▶ [INFORMATION]:
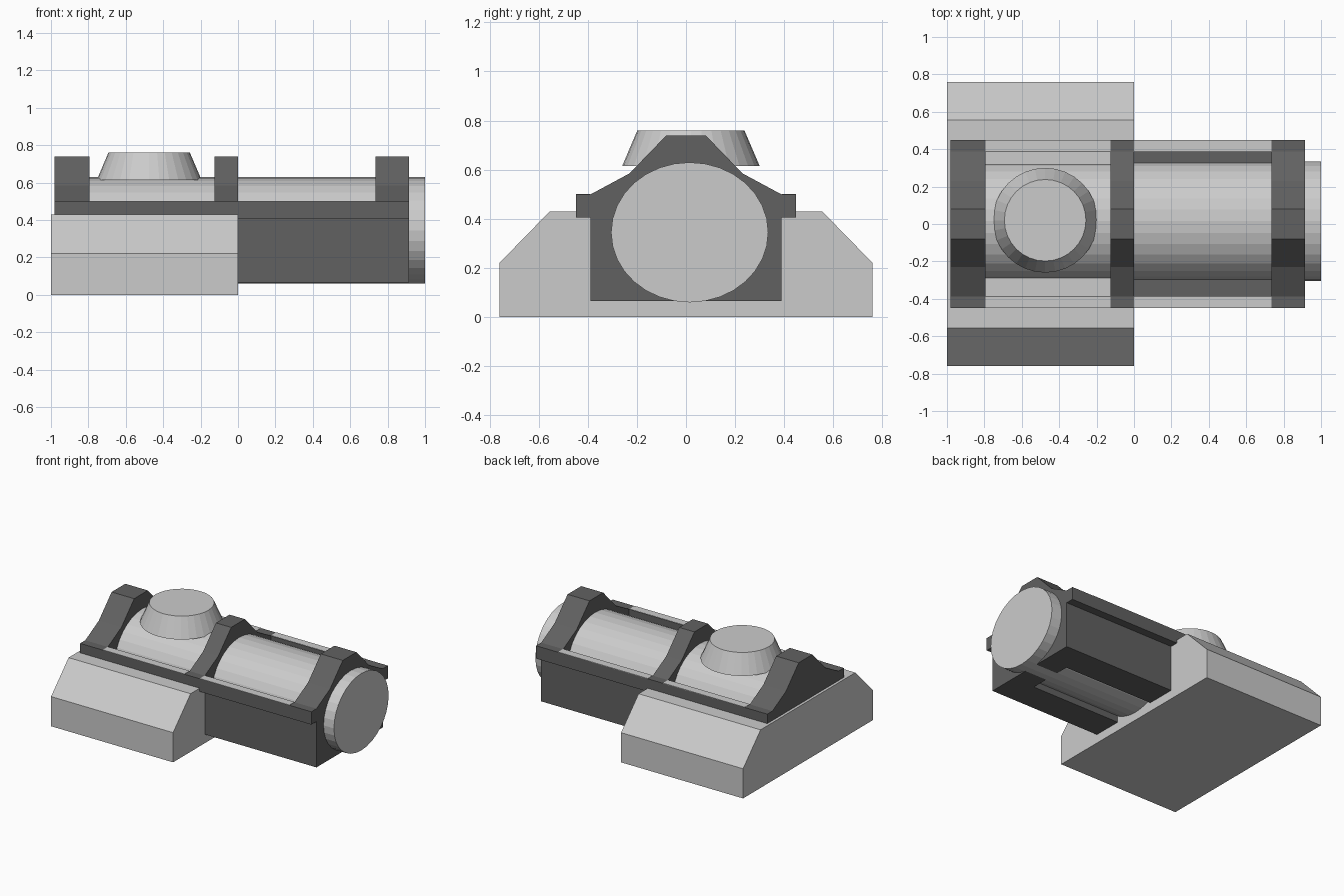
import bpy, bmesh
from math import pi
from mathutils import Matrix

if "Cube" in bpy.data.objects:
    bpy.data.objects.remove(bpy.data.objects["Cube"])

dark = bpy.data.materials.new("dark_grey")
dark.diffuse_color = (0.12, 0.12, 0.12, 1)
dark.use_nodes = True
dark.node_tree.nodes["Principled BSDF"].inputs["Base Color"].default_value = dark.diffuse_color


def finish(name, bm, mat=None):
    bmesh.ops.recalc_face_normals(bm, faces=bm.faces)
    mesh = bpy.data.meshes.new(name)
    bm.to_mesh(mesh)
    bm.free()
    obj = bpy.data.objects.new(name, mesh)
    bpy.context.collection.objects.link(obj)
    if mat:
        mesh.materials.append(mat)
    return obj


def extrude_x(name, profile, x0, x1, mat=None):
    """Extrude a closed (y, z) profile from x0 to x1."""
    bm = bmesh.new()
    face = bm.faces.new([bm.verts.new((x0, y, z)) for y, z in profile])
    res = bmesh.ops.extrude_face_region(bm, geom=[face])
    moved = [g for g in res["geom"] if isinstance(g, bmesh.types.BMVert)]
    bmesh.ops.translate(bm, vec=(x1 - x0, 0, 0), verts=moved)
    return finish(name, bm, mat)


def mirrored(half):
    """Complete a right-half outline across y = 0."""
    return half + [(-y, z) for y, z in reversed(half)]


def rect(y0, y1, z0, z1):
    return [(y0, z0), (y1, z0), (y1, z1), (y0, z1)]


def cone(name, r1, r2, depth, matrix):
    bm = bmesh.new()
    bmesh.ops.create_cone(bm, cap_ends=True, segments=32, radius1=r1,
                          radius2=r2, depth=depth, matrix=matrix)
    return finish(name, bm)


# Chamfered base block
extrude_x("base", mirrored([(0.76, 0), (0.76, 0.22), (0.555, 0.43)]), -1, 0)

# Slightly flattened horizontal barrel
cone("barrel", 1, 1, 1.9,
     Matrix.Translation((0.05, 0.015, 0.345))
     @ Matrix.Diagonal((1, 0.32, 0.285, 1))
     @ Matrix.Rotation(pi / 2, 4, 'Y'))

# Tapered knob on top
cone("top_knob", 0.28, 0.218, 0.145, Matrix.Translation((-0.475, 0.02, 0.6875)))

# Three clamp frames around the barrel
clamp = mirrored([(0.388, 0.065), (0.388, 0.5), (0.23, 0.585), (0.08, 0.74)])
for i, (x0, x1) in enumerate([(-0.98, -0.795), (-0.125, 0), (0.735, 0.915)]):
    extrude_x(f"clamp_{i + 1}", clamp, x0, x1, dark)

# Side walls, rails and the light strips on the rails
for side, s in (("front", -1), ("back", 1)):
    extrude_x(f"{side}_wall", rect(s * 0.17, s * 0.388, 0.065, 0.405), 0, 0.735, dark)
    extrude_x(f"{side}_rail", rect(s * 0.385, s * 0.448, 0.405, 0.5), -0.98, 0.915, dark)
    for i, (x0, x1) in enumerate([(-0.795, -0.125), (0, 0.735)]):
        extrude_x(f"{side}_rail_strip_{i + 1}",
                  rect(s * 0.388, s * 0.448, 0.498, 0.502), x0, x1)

▶ [REQUIRED ACTION]: Take the entries above and return only the lines from the one with "dark.use_nodes = True" to the one with "obj = bpy.data.objects.new(name, mesh)", both included, unchanged.

▶ [TASK RESULT]:
dark.use_nodes = True
dark.node_tree.nodes["Principled BSDF"].inputs["Base Color"].default_value = dark.diffuse_color


def finish(name, bm, mat=None):
    bmesh.ops.recalc_face_normals(bm, faces=bm.faces)
    mesh = bpy.data.meshes.new(name)
    bm.to_mesh(mesh)
    bm.free()
    obj = bpy.data.objects.new(name, mesh)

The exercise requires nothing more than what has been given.